==== DATA EXTRACT
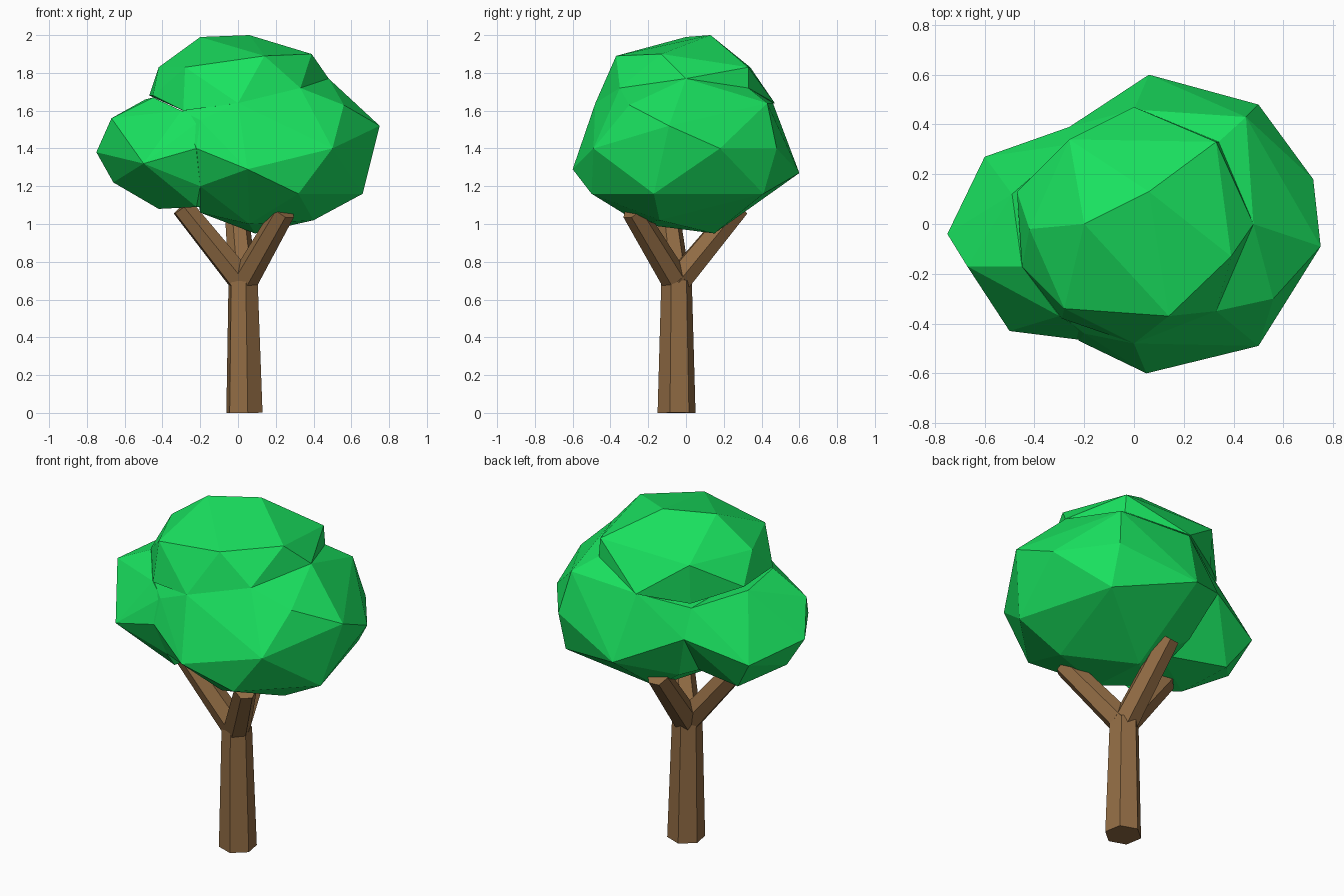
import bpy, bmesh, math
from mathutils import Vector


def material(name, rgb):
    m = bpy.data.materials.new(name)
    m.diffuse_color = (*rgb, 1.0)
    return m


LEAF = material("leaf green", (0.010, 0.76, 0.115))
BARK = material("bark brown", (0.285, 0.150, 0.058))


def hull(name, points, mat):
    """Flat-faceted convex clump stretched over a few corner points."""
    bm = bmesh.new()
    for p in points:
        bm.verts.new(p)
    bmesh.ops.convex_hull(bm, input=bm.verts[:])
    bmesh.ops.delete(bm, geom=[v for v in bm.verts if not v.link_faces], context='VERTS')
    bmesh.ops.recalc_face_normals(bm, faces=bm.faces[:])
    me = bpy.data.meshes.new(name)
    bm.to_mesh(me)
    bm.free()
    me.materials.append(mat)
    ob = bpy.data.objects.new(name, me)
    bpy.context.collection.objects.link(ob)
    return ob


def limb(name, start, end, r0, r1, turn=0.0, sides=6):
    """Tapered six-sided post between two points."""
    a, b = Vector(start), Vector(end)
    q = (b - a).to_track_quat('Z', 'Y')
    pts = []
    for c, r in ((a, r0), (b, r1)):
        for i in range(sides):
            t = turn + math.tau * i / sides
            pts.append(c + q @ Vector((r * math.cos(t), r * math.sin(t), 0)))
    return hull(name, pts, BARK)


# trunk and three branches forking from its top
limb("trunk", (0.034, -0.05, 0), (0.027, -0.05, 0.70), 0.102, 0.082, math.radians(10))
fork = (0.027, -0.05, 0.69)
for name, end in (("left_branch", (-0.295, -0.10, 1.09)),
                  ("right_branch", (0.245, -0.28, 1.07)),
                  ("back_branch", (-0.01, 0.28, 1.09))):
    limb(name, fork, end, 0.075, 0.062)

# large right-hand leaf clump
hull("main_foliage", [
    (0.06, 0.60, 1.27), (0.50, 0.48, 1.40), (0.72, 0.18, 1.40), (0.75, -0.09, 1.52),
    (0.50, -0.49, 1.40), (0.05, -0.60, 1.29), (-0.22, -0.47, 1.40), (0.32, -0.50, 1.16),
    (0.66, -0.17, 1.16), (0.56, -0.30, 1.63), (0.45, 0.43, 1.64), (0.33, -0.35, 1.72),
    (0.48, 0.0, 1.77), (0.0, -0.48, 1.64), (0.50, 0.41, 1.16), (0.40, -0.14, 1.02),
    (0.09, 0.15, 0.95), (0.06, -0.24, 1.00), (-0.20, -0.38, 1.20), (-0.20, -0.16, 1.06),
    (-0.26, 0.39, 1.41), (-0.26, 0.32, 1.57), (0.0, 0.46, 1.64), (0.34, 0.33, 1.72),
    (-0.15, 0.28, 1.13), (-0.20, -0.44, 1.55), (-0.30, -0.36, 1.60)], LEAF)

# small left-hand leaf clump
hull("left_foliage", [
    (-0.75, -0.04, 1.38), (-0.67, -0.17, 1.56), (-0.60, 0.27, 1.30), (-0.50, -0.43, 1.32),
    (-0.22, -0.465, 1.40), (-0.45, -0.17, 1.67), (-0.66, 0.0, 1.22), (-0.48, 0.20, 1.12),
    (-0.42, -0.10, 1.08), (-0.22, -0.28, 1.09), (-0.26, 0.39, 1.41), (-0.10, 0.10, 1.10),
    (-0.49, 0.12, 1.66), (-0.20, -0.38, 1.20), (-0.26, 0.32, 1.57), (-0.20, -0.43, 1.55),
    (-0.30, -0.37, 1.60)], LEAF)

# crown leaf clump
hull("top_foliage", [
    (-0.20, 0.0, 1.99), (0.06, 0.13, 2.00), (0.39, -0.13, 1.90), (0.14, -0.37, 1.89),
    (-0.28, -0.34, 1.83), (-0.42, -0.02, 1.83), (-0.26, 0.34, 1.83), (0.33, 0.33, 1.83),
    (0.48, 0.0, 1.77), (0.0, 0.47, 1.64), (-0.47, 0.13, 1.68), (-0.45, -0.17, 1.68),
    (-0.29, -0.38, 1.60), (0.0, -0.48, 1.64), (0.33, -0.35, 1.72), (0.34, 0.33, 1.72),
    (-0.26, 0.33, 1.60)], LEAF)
========
• _YOUR TASK_
Give the lines exactly, from the first line of the entries to the line with "# small left-hand leaf clump", both ends included. Skip the pictures.

• _TASK OUTPUT_
import bpy, bmesh, math
from mathutils import Vector


def material(name, rgb):
    m = bpy.data.materials.new(name)
    m.diffuse_color = (*rgb, 1.0)
    return m


LEAF = material("leaf green", (0.010, 0.76, 0.115))
BARK = material("bark brown", (0.285, 0.150, 0.058))


def hull(name, points, mat):
    """Flat-faceted convex clump stretched over a few corner points."""
    bm = bmesh.new()
    for p in points:
        bm.verts.new(p)
    bmesh.ops.convex_hull(bm, input=bm.verts[:])
    bmesh.ops.delete(bm, geom=[v for v in bm.verts if not v.link_faces], context='VERTS')
    bmesh.ops.recalc_face_normals(bm, faces=bm.faces[:])
    me = bpy.data.meshes.new(name)
    bm.to_mesh(me)
    bm.free()
    me.materials.append(mat)
    ob = bpy.data.objects.new(name, me)
    bpy.context.collection.objects.link(ob)
    return ob


def limb(name, start, end, r0, r1, turn=0.0, sides=6):
    """Tapered six-sided post between two points."""
    a, b = Vector(start), Vector(end)
    q = (b - a).to_track_quat('Z', 'Y')
    pts = []
    for c, r in ((a, r0), (b, r1)):
        for i in range(sides):
            t = turn + math.tau * i / sides
            pts.append(c + q @ Vector((r * math.cos(t), r * math.sin(t), 0)))
    return hull(name, pts, BARK)


# trunk and three branches forking from its top
limb("trunk", (0.034, -0.05, 0), (0.027, -0.05, 0.70), 0.102, 0.082, math.radians(10))
fork = (0.027, -0.05, 0.69)
for name, end in (("left_branch", (-0.295, -0.10, 1.09)),
                  ("right_branch", (0.245, -0.28, 1.07)),
                  ("back_branch", (-0.01, 0.28, 1.09))):
    limb(name, fork, end, 0.075, 0.062)

# large right-hand leaf clump
hull("main_foliage", [
    (0.06, 0.60, 1.27), (0.50, 0.48, 1.40), (0.72, 0.18, 1.40), (0.75, -0.09, 1.52),
    (0.50, -0.49, 1.40), (0.05, -0.60, 1.29), (-0.22, -0.47, 1.40), (0.32, -0.50, 1.16),
    (0.66, -0.17, 1.16), (0.56, -0.30, 1.63), (0.45, 0.43, 1.64), (0.33, -0.35, 1.72),
    (0.48, 0.0, 1.77), (0.0, -0.48, 1.64), (0.50, 0.41, 1.16), (0.40, -0.14, 1.02),
    (0.09, 0.15, 0.95), (0.06, -0.24, 1.00), (-0.20, -0.38, 1.20), (-0.20, -0.16, 1.06),
    (-0.26, 0.39, 1.41), (-0.26, 0.32, 1.57), (0.0, 0.46, 1.64), (0.34, 0.33, 1.72),
    (-0.15, 0.28, 1.13), (-0.20, -0.44, 1.55), (-0.30, -0.36, 1.60)], LEAF)

# small left-hand leaf clump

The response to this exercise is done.